Size dependence of silver nanoparticle removal in a wastewater treatment plant mesocosm measured by FAST single particle ICP-MS
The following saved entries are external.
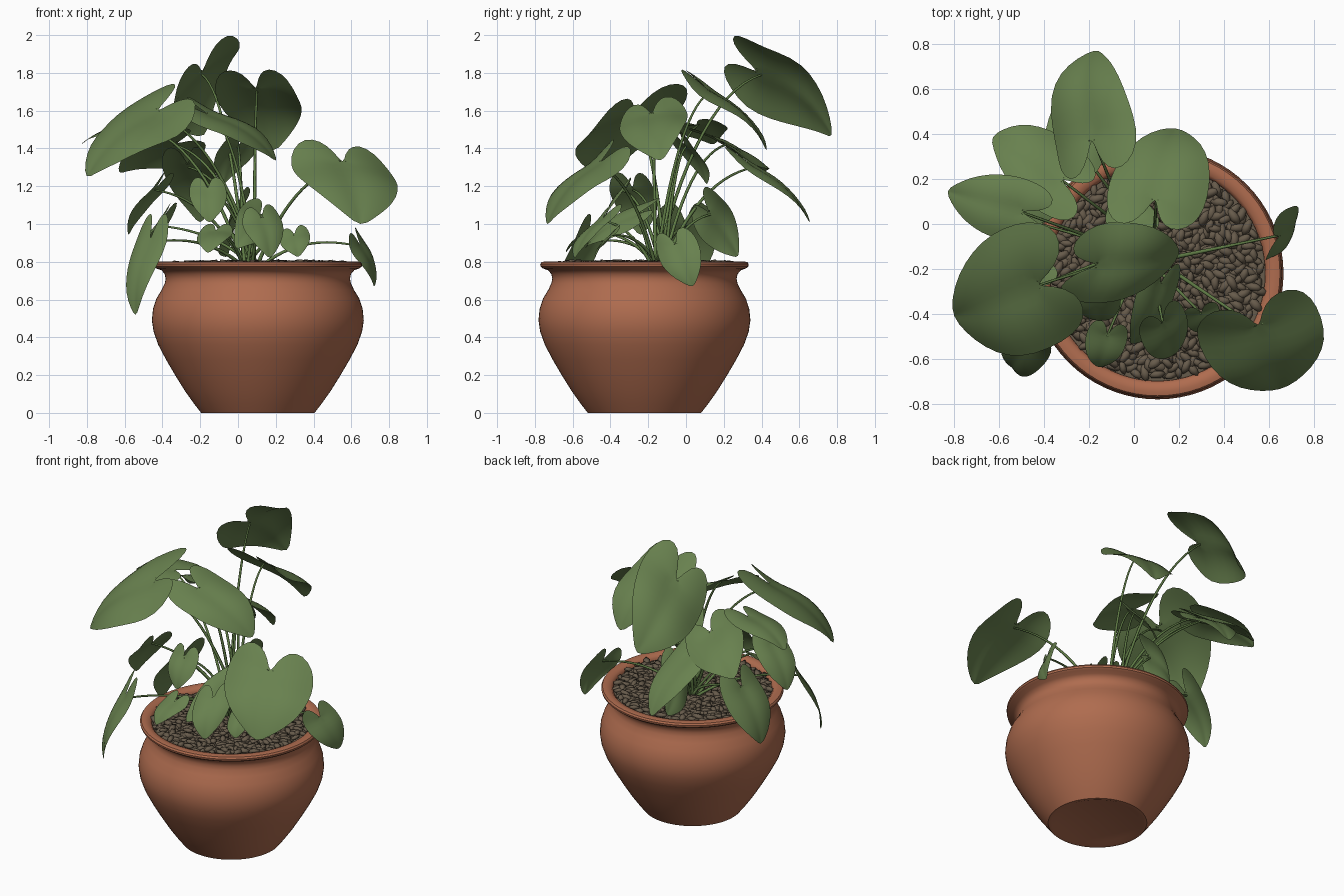
import bpy, bmesh, math, random
from mathutils import Vector, Matrix, Euler

if "Cube" in bpy.data.objects:
    bpy.data.objects.remove(bpy.data.objects["Cube"])

random.seed(4)
CX, CY = 0.105, -0.22          # pot axis


def material(name, rgb):
    m = bpy.data.materials.new(name)
    m.diffuse_color = (*rgb, 1)
    m.use_nodes = True
    m.node_tree.nodes["Principled BSDF"].inputs["Base Color"].default_value = m.diffuse_color
    return m


terracotta = material("terracotta", (0.43, 0.15, 0.078))
leaf_green = material("leaf green", (0.138, 0.218, 0.077))
stem_green = material("stem green", (0.115, 0.20, 0.06))
pebble_brown = material("pebble brown", (0.135, 0.104, 0.070))


def make_object(name, bm, mat, angle=None):
    me = bpy.data.meshes.new(name)
    for f in bm.faces:
        f.smooth = True
    bm.to_mesh(me)
    bm.free()
    me.materials.append(mat)
    ob = bpy.data.objects.new(name, me)
    bpy.context.collection.objects.link(ob)
    if angle:
        bpy.ops.object.select_all(action='DESELECT')
        ob.select_set(True)
        bpy.context.view_layer.objects.active = ob
        bpy.ops.object.shade_smooth_by_angle(angle=math.radians(angle))
    return ob


def lathe(name, profile, mat, n=72):
    bm = bmesh.new()
    vs = [bm.verts.new((CX + r, CY, z)) for r, z in profile]
    es = [bm.edges.new(p) for p in zip(vs, vs[1:])]
    bmesh.ops.spin(bm, geom=vs + es, cent=(CX, CY, 0), axis=(0, 0, 1),
                   angle=2 * math.pi, steps=n, use_duplicate=False)
    bmesh.ops.remove_doubles(bm, verts=bm.verts, dist=1e-4)
    bmesh.ops.recalc_face_normals(bm, faces=bm.faces)
    return make_object(name, bm, mat, 40)


# Pot: shallow underside recess, belly, neck, rolled rim, inner wall
lathe("pot", [(0, 0.012), (0.25, 0.012), (0.28, 0.0), (0.30, 0.0), (0.335, 0.045),
              (0.385, 0.115), (0.435, 0.195), (0.485, 0.28), (0.527, 0.36),
              (0.552, 0.43), (0.561, 0.49), (0.555, 0.55), (0.537, 0.605),
              (0.51, 0.65), (0.493, 0.685), (0.488, 0.71), (0.493, 0.735),
              (0.51, 0.755), (0.538, 0.765), (0.55, 0.775), (0.552, 0.787),
              (0.545, 0.798), (0.525, 0.802), (0.495, 0.797), (0.48, 0.78),
              (0.475, 0.72)], terracotta)
lathe("soil", [(0, 0.774), (0.48, 0.770)], pebble_brown)

# Pebbles scattered over the soil in a sunflower pattern
bm = bmesh.new()
COUNT = 680
for i in range(COUNT):
    r = 0.462 * math.sqrt((i + 0.5) / COUNT)
    a = i * 2.39996
    pos = Vector((CX + r * math.cos(a), CY + r * math.sin(a),
                  0.780 + random.uniform(-0.008, 0.014)))
    rot = Euler((random.uniform(-0.4, 0.4), random.uniform(-0.35, 0.35),
                 random.uniform(0, 6.28))).to_matrix().to_4x4()
    s = random.uniform(0.85, 1.2)
    size = Matrix.Diagonal((0.041 * s, 0.020 * s, 0.015 * s, 1))
    bmesh.ops.create_icosphere(bm, subdivisions=1, radius=1,
                               matrix=Matrix.Translation(pos) @ rot @ size)
make_object("pebbles", bm, pebble_brown)

# Half outline of a heart-shaped leaf: (share of half width, share of length)
OUTLINE = [(0, 0), (0.10, -0.22), (0.32, -0.40), (0.62, -0.42), (0.88, -0.27),
           (1.0, -0.02), (0.99, 0.24), (0.86, 0.48), (0.60, 0.70),
           (0.28, 0.87), (0, 1)]
ACROSS = 4


def stem(name, end, axis, radius=0.009):
    """Tapered stalk arching from the crown to the leaf joint."""
    base = Vector((0.06 + random.uniform(-0.05, 0.05),
                   -0.13 + random.uniform(-0.05, 0.05), 0.76))
    reach = end - base
    ctrl = base + Vector((reach.x * 0.4, reach.y * 0.4, max(reach.z * 0.9, 0.2)))
    bm = bmesh.new()
    rings, n, sides = [], 14, 6
    for i in range(n + 1):
        t = i / n
        p = base * (1 - t) ** 2 + ctrl * 2 * t * (1 - t) + end * t * t
        tan = (ctrl - base) * (1 - t) + (end - ctrl) * t
        q = tan.to_track_quat('Z', 'Y')
        r = radius * (1.15 - 0.55 * t)
        rings.append([bm.verts.new(p + q @ Vector((r * math.cos(k * math.tau / sides),
                                                   r * math.sin(k * math.tau / sides), 0)))
                      for k in range(sides)])
    for a, b in zip(rings, rings[1:]):
        for k in range(sides):
            j = (k + 1) % sides
            bm.faces.new((a[k], a[j], b[j], b[k]))
    make_object(name + "_stem", bm, stem_green)


def leaf(name, joint, tip, side, arch=0.11, cup=0.15):
    """Heart leaf from its stalk joint to its tip; side is the half-width vector."""
    J, T, S = Vector(joint), Vector(tip), Vector(side)
    A = T - J
    N = S.cross(A).normalized()
    if N.z < 0:
        N = -N
    bm = bmesh.new()
    phase = random.uniform(0, 6.28)
    for sgn in (1, -1):
        rows = []
        for a, b in OUTLINE:
            mid = max(0.0, b)
            row = []
            for k in range(ACROSS + 1):
                f = k / ACROSS
                u, v = a * f, mid + (b - mid) * f
                h = arch * A.length * 4 * v * (1 - v) * (1 if v > 0 else 0.25)
                h += S.length * (0.22 * u - (0.22 + cup) * u * u)
                h += 0.06 * S.length * u * math.sin(6 * v + phase + sgn)
                row.append(bm.verts.new(J + A * v + S * (sgn * u) + N * h))
            rows.append(row)
        for p, q in zip(rows, rows[1:]):
            for k in range(ACROSS):
                vs = (p[k], p[k + 1], q[k + 1], q[k])
                bm.faces.new(vs if sgn > 0 else vs[::-1])
    bmesh.ops.remove_doubles(bm, verts=bm.verts, dist=2e-4)
    bmesh.ops.recalc_face_normals(bm, faces=bm.faces)
    if sum((f.normal.dot(N) * f.calc_area() for f in bm.faces)) < 0:
        bmesh.ops.reverse_faces(bm, faces=bm.faces)
    ob = make_object(name, bm, leaf_green)
    ob.modifiers.new("smooth", 'SUBSURF').levels = 1
    ob.modifiers["smooth"].render_levels = 1
    stem(name, J, A)


# Tall leaves
leaf("top_back_leaf", (-0.19, 0.40, 1.79), (-0.17, 0.78, 1.45), (0.18, 0.05, 0.16), 0.15)
leaf("back_right_leaf", (0.10, 0.13, 1.70), (0.19, 0.43, 1.37), (0.22, -0.03, 0.0), 0.12)
leaf("back_left_leaf", (-0.34, 0.21, 1.42), (-0.64, 0.39, 1.26), (0.08, 0.15, -0.08))
leaf("low_back_leaf", (-0.26, 0.36, 1.30), (-0.20, 0.66, 0.99), (0.14, -0.03, 0.0))
leaf("big_left_leaf", (-0.45, -0.28, 1.58), (-0.81, -0.41, 1.23), (-0.10, 0.27, 0.09))
leaf("left_leaf", (-0.52, 0.06, 1.52), (-0.84, 0.15, 1.41), (0.04, 0.14, 0.02))
leaf("middle_leaf", (-0.14, -0.18, 1.57), (0.21, -0.13, 1.32), (-0.05, -0.18, -0.04))
leaf("big_right_leaf", (0.56, -0.47, 1.31), (0.65, -0.74, 0.98), (0.27, 0.07, -0.03))
leaf("inner_leaf", (0.0, 0.0, 1.41), (-0.08, 0.11, 1.20), (0.10, 0.05, 0.0))

# Drooping leaves over the rim
leaf("left_droop_leaf", (-0.42, 0.0, 0.99), (-0.56, 0.01, 0.66), (0.03, 0.16, 0.0))
leaf("front_left_droop_leaf", (-0.47, -0.53, 0.90), (-0.54, -0.64, 0.50), (0.08, -0.08, 0.0))
leaf("left_narrow_leaf", (-0.44, -0.28, 1.18), (-0.58, -0.24, 0.93), (0.04, 0.12, 0.0))
leaf("right_droop_leaf", (0.65, -0.05, 0.88), (0.72, 0.04, 0.66), (0.03, 0.11, 0.03))

# Small low leaves at the front and back
leaf("front_leaf", (0.13, -0.45, 1.02), (0.17, -0.59, 0.81), (0.10, 0.06, 0.02))
leaf("front_inner_leaf", (0.11, -0.28, 1.04), (-0.02, -0.54, 0.86), (0.08, -0.03, -0.07))
leaf("front_left_small_leaf", (-0.12, -0.50, 0.96), (-0.16, -0.64, 0.84), (0.09, -0.02, 0.0))
leaf("front_upper_leaf", (-0.16, -0.34, 1.18), (-0.15, -0.43, 1.0), (0.10, 0.0, 0.0))
leaf("front_right_small_leaf", (0.30, -0.40, 0.94), (0.32, -0.48, 0.82), (0.08, 0.02, 0.02))
leaf("back_low_leaf", (-0.02, 0.13, 1.05), (-0.05, 0.28, 0.82), (0.06, 0.06, 0.10))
The quantities of engineered nanoparticles (NP) released to the environment are often influenced by their fate in waste water treatment plants (WWTP). Here, 40 nm silver NP (AgNP) were spiked into a mesocosm simulating the process used at a major municipal WWTP. The evolution of the mass distributions and number concentrations were followed by fast acquisition speed technique single particle inductively coupled mass spectrometry (FAST spICP-MS) using a high-resolution ICP-MS. It was thus possible to detect smaller Ag containing NP than hitherto possible in similar studies. These small particles (ca. 5–10 nm in corresponding metallic Ag equivalent spherical diameter) were possibly dissolved Ag+ precipitated as Ag2S particles. They were detected immediately upon spiking and were stable with respect to aggregation and thus much less removed by the WWTP process compared to the 40 nm AgNP. The results also suggested that any transformation of the latter AgNP occurred without dissolution. Most of these larger AgNP were probably removed by aggregation with large floc particles and subsequent sedimentation with the suspended particulate matter in the simulated WWTP process. The results have implications for differentiating the fate of nanoparticles as a function of size and demonstrate how spICP-MS can reveal such size-dependent fate dynamics.